- [DESCRIPTION OF THE TASK]:
Please return every line in the following data that includes the string "floor".

- [Stored dataset items]:
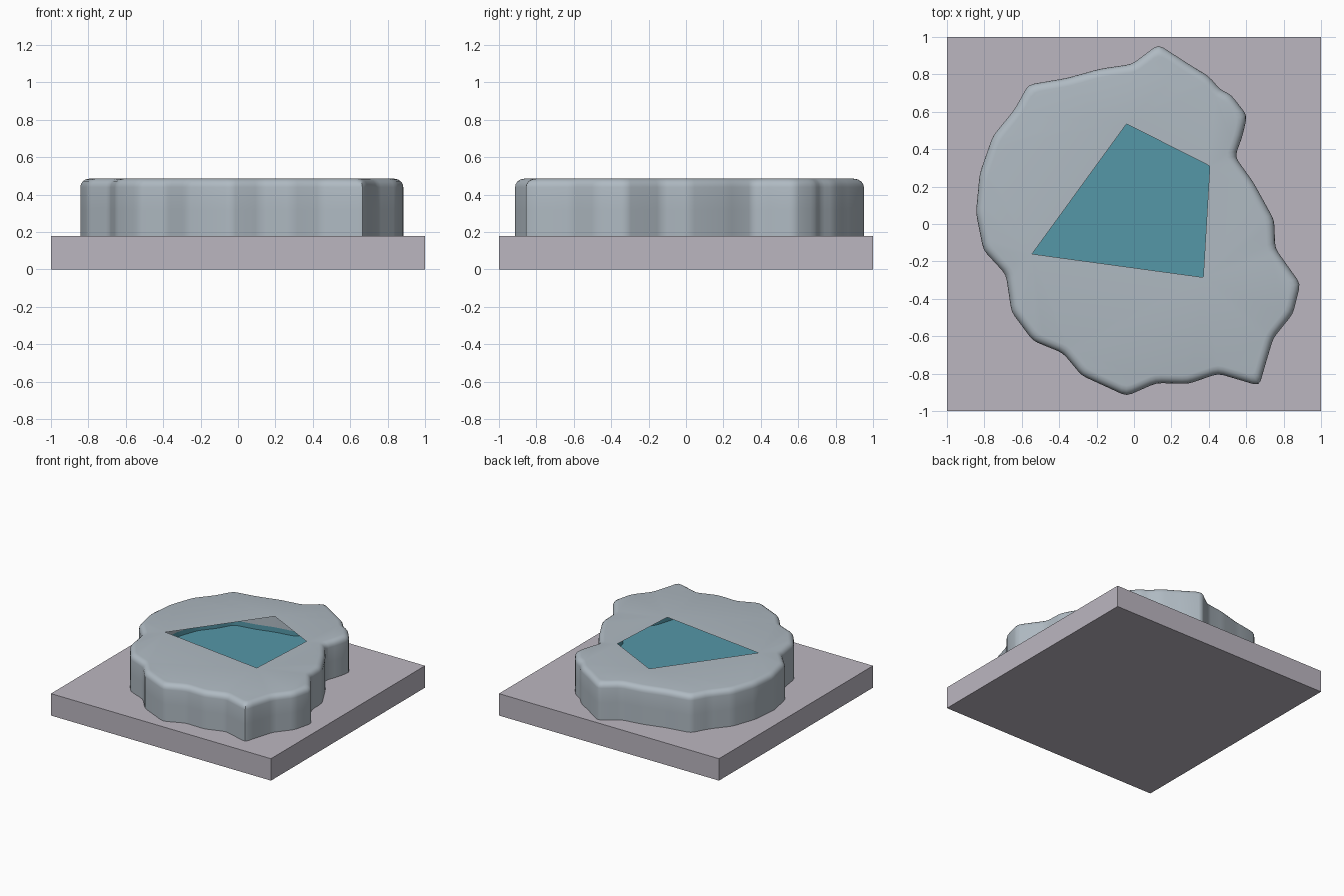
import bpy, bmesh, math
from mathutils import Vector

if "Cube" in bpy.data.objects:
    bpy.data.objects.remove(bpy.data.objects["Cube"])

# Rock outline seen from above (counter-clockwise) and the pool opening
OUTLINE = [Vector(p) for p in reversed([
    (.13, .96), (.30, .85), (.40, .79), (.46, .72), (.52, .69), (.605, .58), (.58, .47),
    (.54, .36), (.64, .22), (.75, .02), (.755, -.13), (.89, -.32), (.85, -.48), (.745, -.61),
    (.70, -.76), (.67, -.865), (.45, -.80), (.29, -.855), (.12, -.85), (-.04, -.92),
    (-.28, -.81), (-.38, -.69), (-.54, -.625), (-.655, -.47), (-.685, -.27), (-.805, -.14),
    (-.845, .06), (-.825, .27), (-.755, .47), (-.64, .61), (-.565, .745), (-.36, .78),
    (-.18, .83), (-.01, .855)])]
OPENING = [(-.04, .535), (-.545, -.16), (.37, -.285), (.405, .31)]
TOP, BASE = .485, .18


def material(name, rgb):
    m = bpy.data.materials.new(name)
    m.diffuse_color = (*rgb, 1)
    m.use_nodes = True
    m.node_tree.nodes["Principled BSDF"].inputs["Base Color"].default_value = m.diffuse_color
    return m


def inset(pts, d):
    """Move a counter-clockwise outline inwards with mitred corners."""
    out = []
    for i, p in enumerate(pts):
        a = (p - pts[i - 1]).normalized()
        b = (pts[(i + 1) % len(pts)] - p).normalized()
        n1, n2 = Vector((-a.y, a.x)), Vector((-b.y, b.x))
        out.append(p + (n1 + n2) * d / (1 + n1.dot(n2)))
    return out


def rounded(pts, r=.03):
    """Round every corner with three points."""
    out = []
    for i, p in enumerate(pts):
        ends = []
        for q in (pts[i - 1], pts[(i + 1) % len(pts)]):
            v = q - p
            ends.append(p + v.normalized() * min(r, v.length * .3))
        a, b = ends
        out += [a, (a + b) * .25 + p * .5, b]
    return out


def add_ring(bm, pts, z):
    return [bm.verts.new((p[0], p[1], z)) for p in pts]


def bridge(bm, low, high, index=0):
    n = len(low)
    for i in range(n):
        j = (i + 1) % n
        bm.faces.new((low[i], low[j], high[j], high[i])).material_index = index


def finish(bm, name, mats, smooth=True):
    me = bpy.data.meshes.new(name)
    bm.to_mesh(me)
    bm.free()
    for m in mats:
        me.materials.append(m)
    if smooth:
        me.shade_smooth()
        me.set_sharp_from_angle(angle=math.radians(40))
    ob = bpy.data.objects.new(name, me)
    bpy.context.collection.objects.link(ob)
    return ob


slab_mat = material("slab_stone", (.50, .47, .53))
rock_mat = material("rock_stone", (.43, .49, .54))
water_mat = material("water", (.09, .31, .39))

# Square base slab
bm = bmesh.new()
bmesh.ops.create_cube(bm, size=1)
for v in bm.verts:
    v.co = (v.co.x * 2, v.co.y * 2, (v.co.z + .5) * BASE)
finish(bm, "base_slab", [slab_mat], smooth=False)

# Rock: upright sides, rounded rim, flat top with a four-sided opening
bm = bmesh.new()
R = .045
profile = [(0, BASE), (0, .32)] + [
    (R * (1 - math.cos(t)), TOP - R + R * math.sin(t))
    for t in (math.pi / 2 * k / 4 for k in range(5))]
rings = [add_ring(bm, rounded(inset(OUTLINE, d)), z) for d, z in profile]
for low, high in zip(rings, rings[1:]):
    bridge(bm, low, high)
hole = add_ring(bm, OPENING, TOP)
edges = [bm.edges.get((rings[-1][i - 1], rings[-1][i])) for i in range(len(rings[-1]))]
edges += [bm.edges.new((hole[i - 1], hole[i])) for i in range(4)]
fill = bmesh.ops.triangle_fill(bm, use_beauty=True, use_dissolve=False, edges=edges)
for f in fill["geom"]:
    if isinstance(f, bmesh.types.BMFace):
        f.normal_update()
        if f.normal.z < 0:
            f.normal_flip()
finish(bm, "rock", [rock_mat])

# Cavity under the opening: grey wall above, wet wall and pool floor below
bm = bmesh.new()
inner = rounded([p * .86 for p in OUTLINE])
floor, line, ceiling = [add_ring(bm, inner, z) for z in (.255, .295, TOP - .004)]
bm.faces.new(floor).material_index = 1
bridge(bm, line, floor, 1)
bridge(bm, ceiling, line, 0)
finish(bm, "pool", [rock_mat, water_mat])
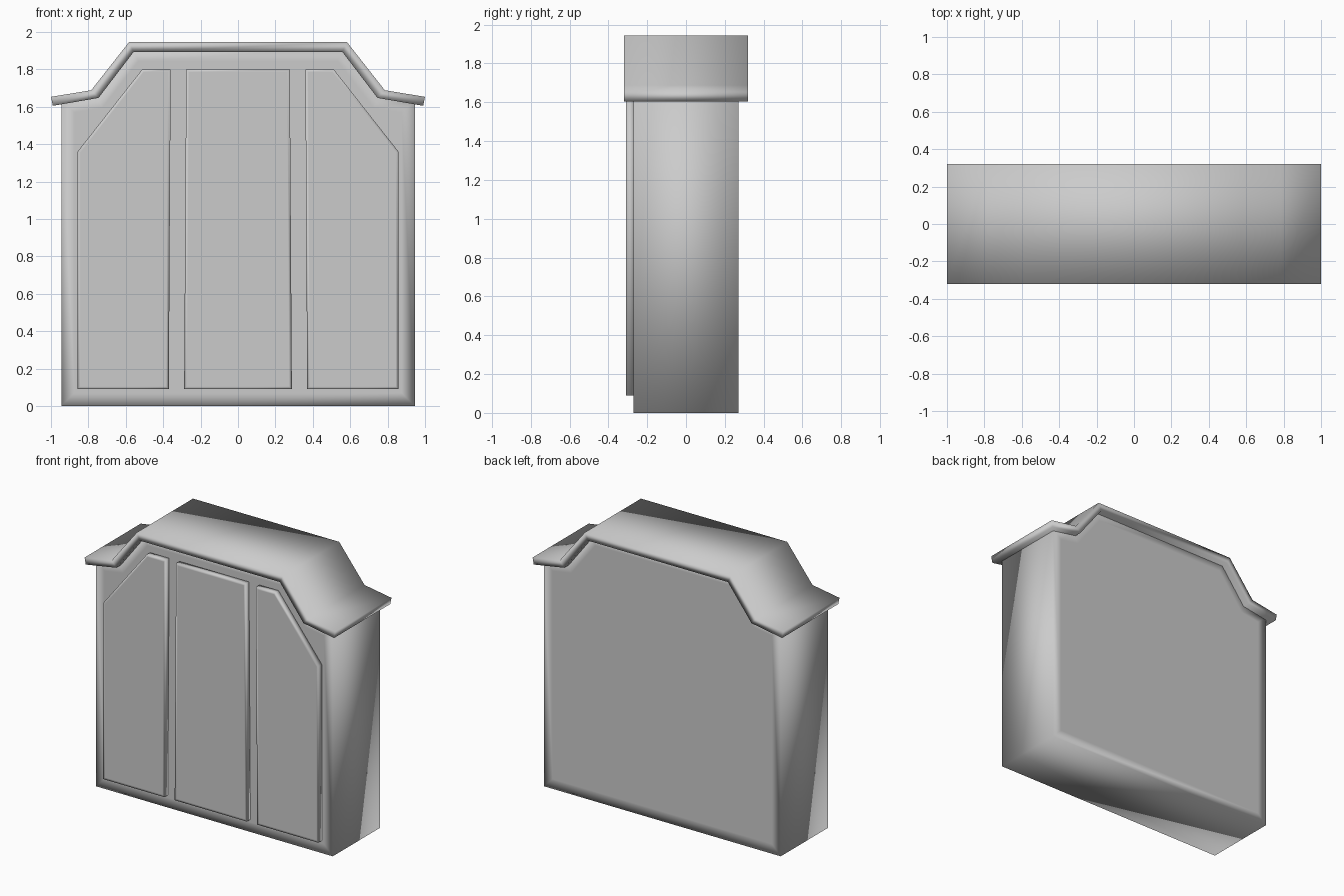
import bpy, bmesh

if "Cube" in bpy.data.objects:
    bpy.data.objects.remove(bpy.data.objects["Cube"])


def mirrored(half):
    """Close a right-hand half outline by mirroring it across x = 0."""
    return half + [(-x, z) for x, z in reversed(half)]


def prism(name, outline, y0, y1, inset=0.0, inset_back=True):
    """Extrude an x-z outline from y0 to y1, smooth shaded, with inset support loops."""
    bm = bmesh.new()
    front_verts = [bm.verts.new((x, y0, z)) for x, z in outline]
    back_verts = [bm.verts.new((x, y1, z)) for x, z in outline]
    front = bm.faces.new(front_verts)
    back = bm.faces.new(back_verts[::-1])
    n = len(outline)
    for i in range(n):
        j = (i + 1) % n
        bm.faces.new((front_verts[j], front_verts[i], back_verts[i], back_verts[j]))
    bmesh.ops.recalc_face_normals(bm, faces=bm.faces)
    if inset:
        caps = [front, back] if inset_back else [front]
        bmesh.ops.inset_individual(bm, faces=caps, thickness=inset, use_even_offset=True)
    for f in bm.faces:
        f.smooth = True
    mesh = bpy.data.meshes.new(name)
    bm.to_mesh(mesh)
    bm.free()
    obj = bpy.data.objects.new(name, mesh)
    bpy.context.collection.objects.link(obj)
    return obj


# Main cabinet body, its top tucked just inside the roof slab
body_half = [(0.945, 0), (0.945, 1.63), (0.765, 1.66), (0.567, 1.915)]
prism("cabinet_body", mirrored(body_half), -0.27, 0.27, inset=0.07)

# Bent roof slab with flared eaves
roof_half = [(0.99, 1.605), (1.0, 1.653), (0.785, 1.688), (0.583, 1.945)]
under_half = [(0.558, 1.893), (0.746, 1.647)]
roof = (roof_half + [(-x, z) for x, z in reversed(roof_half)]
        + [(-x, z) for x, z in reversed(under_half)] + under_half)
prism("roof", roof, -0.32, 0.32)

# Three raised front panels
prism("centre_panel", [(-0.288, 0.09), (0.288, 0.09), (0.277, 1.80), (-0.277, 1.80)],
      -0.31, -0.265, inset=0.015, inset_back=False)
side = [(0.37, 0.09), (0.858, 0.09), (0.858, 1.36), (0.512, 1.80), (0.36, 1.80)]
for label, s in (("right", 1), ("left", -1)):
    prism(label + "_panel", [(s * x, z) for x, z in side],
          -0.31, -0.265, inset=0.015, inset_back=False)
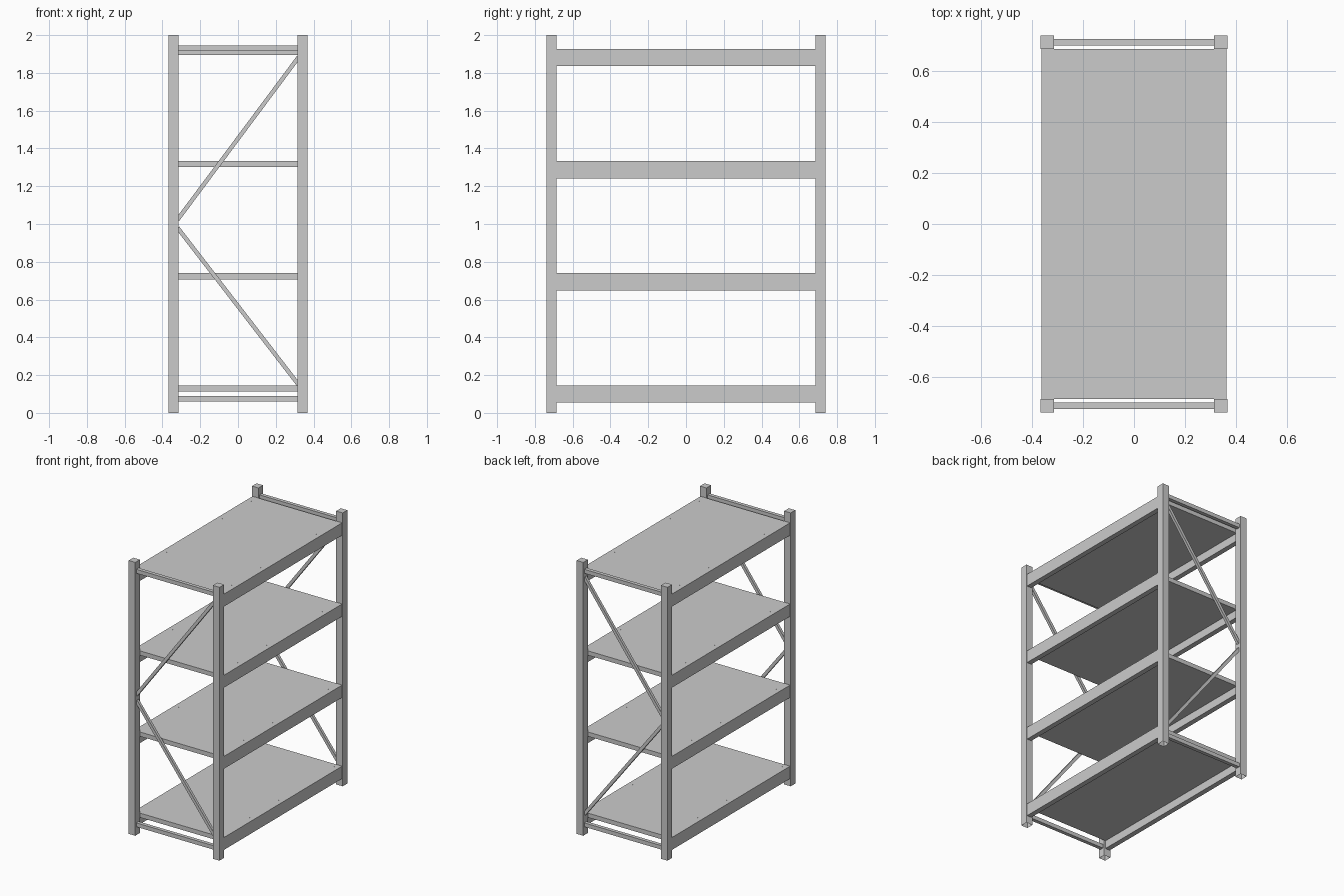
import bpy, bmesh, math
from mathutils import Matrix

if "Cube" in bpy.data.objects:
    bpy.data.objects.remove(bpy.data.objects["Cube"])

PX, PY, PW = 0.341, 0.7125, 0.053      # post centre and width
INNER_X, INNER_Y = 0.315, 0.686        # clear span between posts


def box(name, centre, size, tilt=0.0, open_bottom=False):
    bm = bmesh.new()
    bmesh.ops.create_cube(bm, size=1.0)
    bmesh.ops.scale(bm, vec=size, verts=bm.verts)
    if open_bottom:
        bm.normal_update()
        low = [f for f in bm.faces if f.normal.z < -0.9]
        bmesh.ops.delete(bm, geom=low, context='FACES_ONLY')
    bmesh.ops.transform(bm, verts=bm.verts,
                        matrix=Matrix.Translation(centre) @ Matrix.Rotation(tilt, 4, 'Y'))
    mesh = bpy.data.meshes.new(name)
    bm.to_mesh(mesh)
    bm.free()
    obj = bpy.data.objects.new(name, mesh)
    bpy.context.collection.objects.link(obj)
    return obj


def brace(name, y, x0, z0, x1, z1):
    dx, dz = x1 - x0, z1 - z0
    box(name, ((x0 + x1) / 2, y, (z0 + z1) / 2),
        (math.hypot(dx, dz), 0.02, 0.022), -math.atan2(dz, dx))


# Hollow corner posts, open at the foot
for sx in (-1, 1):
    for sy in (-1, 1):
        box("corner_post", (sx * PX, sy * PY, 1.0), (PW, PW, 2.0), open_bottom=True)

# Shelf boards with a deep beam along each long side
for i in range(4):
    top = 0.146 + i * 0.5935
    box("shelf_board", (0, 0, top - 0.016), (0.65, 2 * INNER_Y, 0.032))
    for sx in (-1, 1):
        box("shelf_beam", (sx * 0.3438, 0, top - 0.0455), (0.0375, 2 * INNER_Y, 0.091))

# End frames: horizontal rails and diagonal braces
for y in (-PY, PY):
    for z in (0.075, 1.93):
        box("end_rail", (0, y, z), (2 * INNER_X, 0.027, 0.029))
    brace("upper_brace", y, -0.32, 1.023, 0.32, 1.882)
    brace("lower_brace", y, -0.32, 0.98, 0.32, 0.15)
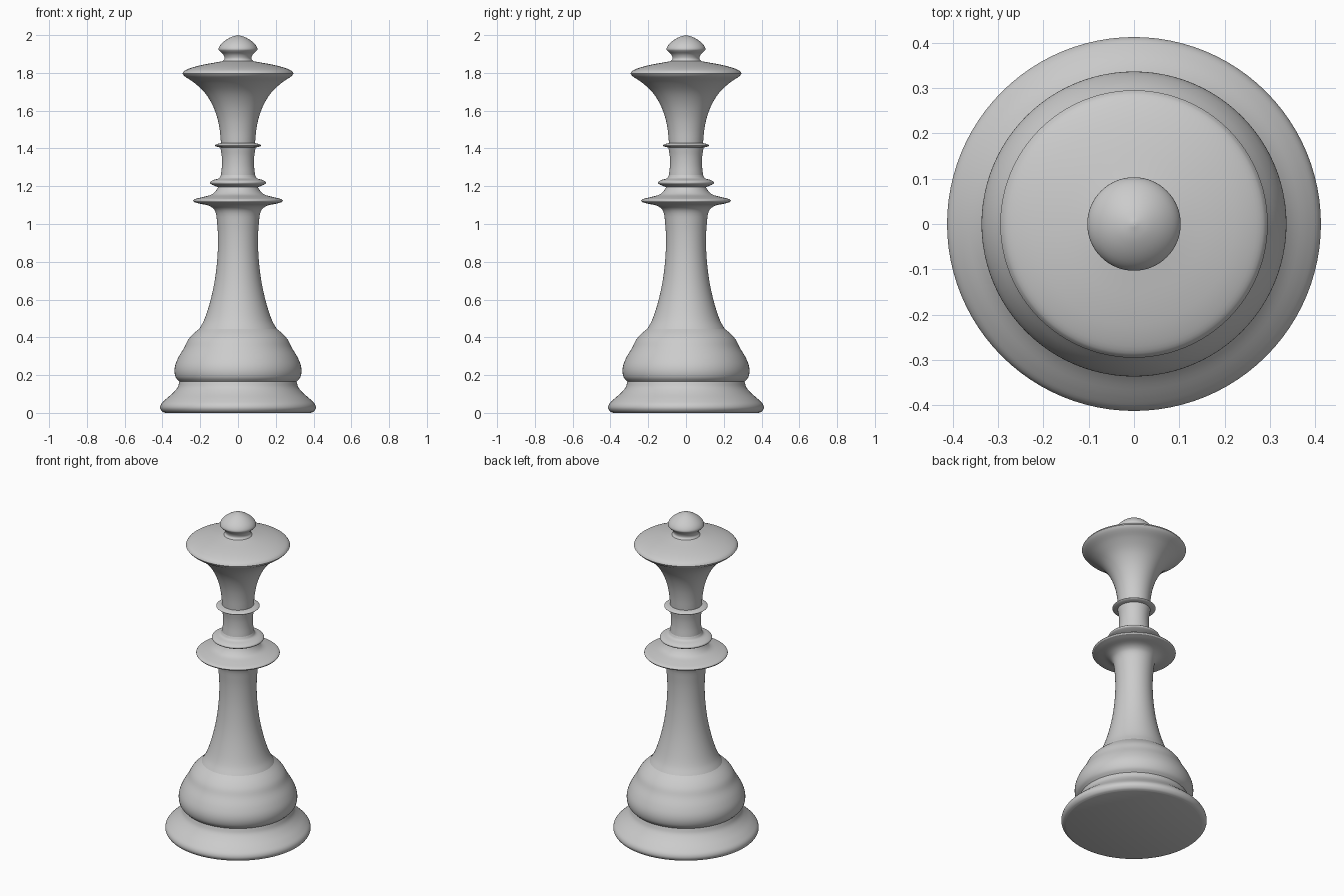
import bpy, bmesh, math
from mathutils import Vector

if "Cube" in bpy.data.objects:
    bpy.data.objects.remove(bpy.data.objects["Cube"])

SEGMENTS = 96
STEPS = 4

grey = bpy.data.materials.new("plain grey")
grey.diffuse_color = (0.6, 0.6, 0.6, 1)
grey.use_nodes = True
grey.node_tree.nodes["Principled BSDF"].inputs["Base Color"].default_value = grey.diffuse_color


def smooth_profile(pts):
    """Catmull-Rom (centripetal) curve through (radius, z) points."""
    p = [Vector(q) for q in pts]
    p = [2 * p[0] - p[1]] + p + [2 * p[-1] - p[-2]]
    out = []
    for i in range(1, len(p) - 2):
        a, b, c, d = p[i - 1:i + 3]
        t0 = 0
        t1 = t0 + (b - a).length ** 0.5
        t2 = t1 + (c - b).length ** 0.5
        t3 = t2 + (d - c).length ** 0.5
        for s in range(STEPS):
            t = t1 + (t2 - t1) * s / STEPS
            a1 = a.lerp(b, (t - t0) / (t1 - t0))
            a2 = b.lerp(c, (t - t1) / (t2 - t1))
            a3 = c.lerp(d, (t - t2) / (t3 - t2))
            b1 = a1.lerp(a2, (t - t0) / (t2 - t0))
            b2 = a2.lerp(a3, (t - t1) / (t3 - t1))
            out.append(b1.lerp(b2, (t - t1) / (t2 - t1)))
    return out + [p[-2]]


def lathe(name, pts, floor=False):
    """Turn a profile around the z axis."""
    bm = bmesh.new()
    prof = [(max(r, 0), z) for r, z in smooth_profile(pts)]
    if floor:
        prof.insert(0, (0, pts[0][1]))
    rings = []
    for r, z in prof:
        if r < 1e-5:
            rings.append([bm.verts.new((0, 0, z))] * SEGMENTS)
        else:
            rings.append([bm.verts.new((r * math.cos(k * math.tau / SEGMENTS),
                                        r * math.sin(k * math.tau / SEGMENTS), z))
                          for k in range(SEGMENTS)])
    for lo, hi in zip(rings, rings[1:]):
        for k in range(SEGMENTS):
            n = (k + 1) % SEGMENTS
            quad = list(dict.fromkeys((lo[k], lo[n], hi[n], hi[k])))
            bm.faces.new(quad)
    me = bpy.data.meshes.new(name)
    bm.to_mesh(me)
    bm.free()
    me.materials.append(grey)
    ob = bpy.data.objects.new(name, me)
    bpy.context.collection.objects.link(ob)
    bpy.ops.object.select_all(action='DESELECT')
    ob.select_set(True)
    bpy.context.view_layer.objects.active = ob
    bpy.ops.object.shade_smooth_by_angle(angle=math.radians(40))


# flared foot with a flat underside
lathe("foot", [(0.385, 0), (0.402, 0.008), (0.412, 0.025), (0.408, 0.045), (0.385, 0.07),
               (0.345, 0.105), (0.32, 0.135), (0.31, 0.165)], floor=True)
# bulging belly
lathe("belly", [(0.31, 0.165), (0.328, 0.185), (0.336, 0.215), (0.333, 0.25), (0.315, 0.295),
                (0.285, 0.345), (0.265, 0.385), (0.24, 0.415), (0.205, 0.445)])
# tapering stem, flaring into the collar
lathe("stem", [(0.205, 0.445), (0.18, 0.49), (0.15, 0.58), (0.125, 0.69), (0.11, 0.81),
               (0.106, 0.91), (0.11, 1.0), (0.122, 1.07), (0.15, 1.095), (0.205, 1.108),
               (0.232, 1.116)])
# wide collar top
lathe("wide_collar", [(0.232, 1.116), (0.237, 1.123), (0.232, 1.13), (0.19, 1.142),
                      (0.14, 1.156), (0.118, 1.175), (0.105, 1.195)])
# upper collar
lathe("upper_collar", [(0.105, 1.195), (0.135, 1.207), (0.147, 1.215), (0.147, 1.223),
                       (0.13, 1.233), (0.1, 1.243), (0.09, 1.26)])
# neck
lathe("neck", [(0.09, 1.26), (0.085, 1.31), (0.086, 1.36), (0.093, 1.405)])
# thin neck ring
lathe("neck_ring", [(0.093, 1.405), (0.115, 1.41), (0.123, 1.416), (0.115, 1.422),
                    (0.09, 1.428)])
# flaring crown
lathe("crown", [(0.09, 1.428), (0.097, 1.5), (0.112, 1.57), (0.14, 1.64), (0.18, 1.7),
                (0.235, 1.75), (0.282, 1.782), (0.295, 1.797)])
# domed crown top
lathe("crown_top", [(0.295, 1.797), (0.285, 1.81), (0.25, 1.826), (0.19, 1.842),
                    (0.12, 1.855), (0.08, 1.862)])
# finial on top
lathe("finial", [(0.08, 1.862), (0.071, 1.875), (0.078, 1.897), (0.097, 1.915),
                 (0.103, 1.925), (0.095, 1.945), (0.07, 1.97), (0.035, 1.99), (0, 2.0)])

- [ANSWER FOR THE TASK]:
# Cavity under the opening: grey wall above, wet wall and pool floor below
floor, line, ceiling = [add_ring(bm, inner, z) for z in (.255, .295, TOP - .004)]
bm.faces.new(floor).material_index = 1
bridge(bm, line, floor, 1)
def lathe(name, pts, floor=False):
    if floor:
               (0.345, 0.105), (0.32, 0.135), (0.31, 0.165)], floor=True)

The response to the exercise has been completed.